What I find so interesting about Guest’s directorial style is he shoots ten minute scenes, letting the actors improvise and grow the scene organically. He complies something like 60 hours of film for each movie, then edits them down to the realistic hour and a half.That’s, I think, really important for movies like Mascots that real depend on the characters being crazy, funny people doing crazy, funny things.

Having said that, everyone did a great job of being funny. One of the funnier bits in the movie comes from a person in a bunny suit, which is funny. Can I say “funny” any more? No?

I think, much like with Krampus, Mascots just wasn’t as good as some of the other movies that came before it. That’s not to say that certain jokes in the movie didn’t get me, because they did, it’s just that it doesn’t have the same charm it’s so clearly trying to recapture.

Krampus

Hypothetical Netflix Rating: 3 out of 5 stars

After seeing writer/director Michael Dougherty’s first film, Trick ‘r Treat(2007), I was impressed enough to give this guy movie theater movie money when his next movie, Krampus (2015) hit theaters. I decided to give it a second viewing, what with my total disregard for holiday awareness.

The story centers around Max, a young boy whose parents are Ben Wyatt (Adam Scott) and Toni Collettte.

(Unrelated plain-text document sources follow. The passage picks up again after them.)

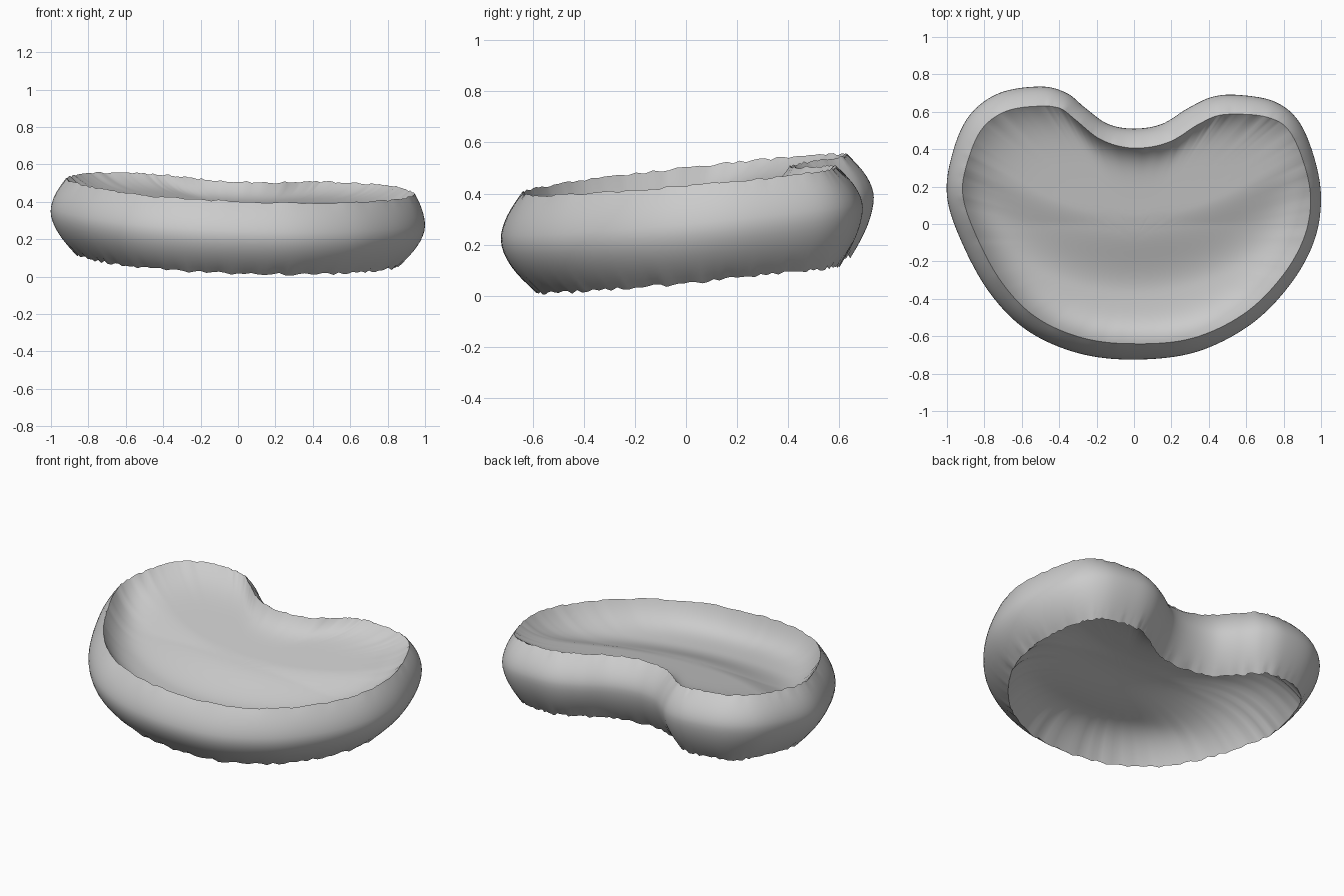
import bpy, random
from mathutils import Vector

random.seed(4)
cube = bpy.data.objects.get("Cube")
if cube:
    bpy.data.objects.remove(cube)

grey = bpy.data.materials.new("plain_grey")
grey.use_nodes = True
COLOR = (0.6, 0.6, 0.6, 1)
grey.diffuse_color = COLOR
grey.node_tree.nodes["Principled BSDF"].inputs["Base Color"].default_value = COLOR

# Widest outline of the kidney-shaped band, counter-clockwise from the front
OUTLINE = [(0, -.725), (.33, -.685), (.62, -.54), (.83, -.33), (.96, -.1),
           (1, .13), (.965, .35), (.88, .55), (.75, .655), (.56, .69),
           (.42, .68), (.29, .62), (.15, .535), (0, .51), (-.14, .535),
           (-.26, .62), (-.36, .7), (-.5, .735), (-.72, .7), (-.88, .58),
           (-.97, .38), (-1, .15), (-.92, -.1), (-.77, -.37), (-.57, -.57),
           (-.3, -.69)]
STEPS = 8
CENTRE = Vector((0, -.1))


def smooth_loop(points):
    """Closed Catmull-Rom curve through the points."""
    p = [Vector(q) for q in points]
    n, out = len(p), []
    for i in range(n):
        a, b, c, d = p[i - 1], p[i], p[(i + 1) % n], p[(i + 2) % n]
        for k in range(STEPS):
            t = k / STEPS
            out.append(b + (c - a) * t / 2
                       + (a * 2 - b * 5 + c * 4 - d) * t * t / 2
                       + (b * 3 - a - c * 3 + d) * t ** 3 / 2)
    return out


LOOP = smooth_loop(OUTLINE)
N = len(LOOP)
NORMALS = []
for i in range(N):
    tangent = (LOOP[(i + 7) % N] - LOOP[i - 7]).normalized()
    NORMALS.append(Vector((tangent.y, -tangent.x)))
TOP_JAG = [random.uniform(-.005, .005) for _ in range(N)]
LOW_JAG = [random.uniform(-.008, .008) for _ in range(N)]


def top_z(p):
    return .467 - .04 * p.x + .1 * p.y


def low_z(p):
    return .075 - .03 * p.x + .1 * p.y


def wall_point(i, s):
    """Point on the bulging wall; s runs from -1 (bottom) to 1 (top)."""
    n = NORMALS[i]
    if s > 0:
        inset = (.085 - .03 * max(n.x, 0) + .02 * max(n.y, 0)) * s ** 1.8
    else:
        inset = (.14 - .05 * max(n.y, 0)) * (-s) ** 1.8
    p = LOOP[i] - n * inset
    top, low = top_z(p), low_z(p)
    mid = low + (top - low) * .56
    z = mid + (top - mid) * s if s > 0 else mid + (mid - low) * s
    z += TOP_JAG[i] * max(s, 0) ** 6 + LOW_JAG[i] * max(-s, 0) ** 6
    return Vector((p.x, p.y, z))


def make_object(name, verts, faces):
    mesh = bpy.data.meshes.new(name)
    mesh.from_pydata(verts, [], faces)
    mesh.materials.append(grey)
    mesh.shade_smooth()
    obj = bpy.data.objects.new(name, mesh)
    bpy.context.collection.objects.link(obj)


def bridge(rings):
    """Quads joining consecutive rings of N vertices."""
    return [(r * N + i, r * N + (i + 1) % N,
             (r + 1) * N + (i + 1) % N, (r + 1) * N + i)
            for r in range(rings - 1) for i in range(N)]


# Bulging outer wall
ROWS = 17
wall = [wall_point(i, -1 + 2 * r / (ROWS - 1)) for r in range(ROWS) for i in range(N)]
make_object("outer_wall", wall, bridge(ROWS))


def floor_z(p):
    """High at the back, a curved step, a shallow bowl in front."""
    t = min(max((p.y + .37 - .45 * p.x ** 2) / .42, 0), 1)
    step = t * t * (3 - 2 * t)
    drop = .11 * (1 - p.x ** 2) * (1 - step)
    return .36 - drop + .16 * max(p.y, 0) * step - .04 * p.x


def make_panel(name, rim_loop, offset, power, upward):
    """Sheet over the opening that curves to meet the given rim."""
    rings, verts = 28, []
    for r in range(rings):
        t = 1 - (1 - (r + 1) / rings) ** 1.5
        for rim in rim_loop:
            p = CENTRE + (rim.xy - CENTRE) * t
            base = floor_z(p) - offset
            verts.append(Vector((p.x, p.y, base + (rim.z - base) * t ** power)))
    hub = len(verts)
    verts.append(Vector((CENTRE.x, CENTRE.y, floor_z(CENTRE) - offset)))
    faces = bridge(rings) + [(hub, (i + 1) % N, i) for i in range(N)]
    make_object(name, verts, [f[::-1] for f in faces] if upward else faces)


# Sagging floor on the top rim, arched underside on the bottom rim
make_panel("sagging_floor", wall[-N:], 0, 10, True)
make_panel("arched_underside", wall[:N], .03, 5, False)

His family, including his sister and grandmother, is hosting relatives for Christmas. The relatives (David “Champ” Koechner, Allison “Fargo” Tolman, Conchata “I probably didn’t get paid enough to put up with Charlie Sheen for as long as I did” Ferrell, and some kids) are not the classiest people in the world. It’s your normal dysfunction till Max summons Krampus, who is what happens when you misspell “Santa” as “Satan”. He crashes their Christmas, picking them off one by one with a Santa theme.

I don’t hate this movie. There are a lot of things I think could have been done better, but I think kinda get the impression that the studio might have pushed for the PG-13. Dougherty had a pretty good gore factor to Trick ‘r Treat which I was kinda surprise he didn’t pull over for Krampus. This movie has the same cynical tone as his first, but is lack a little bit of the charm. It could be that it doesn’t have the element of the unknown that Trick ‘r Treat had–in Krampus, you know a character named Krampus is going to coming in and fuck up the family’s Christmas, but with Trick’r Treat, all you know is the theme going in.

Ultimately, I guess by biggest beef with Krampus is that it didn’t living up to it’s older brother. I’ll still give Michael Dougherty another movie to prove himself to me, but so far, he’s on track to go the way of Neill Blomkamp, a breakout star who can’t help but try to outdo himself.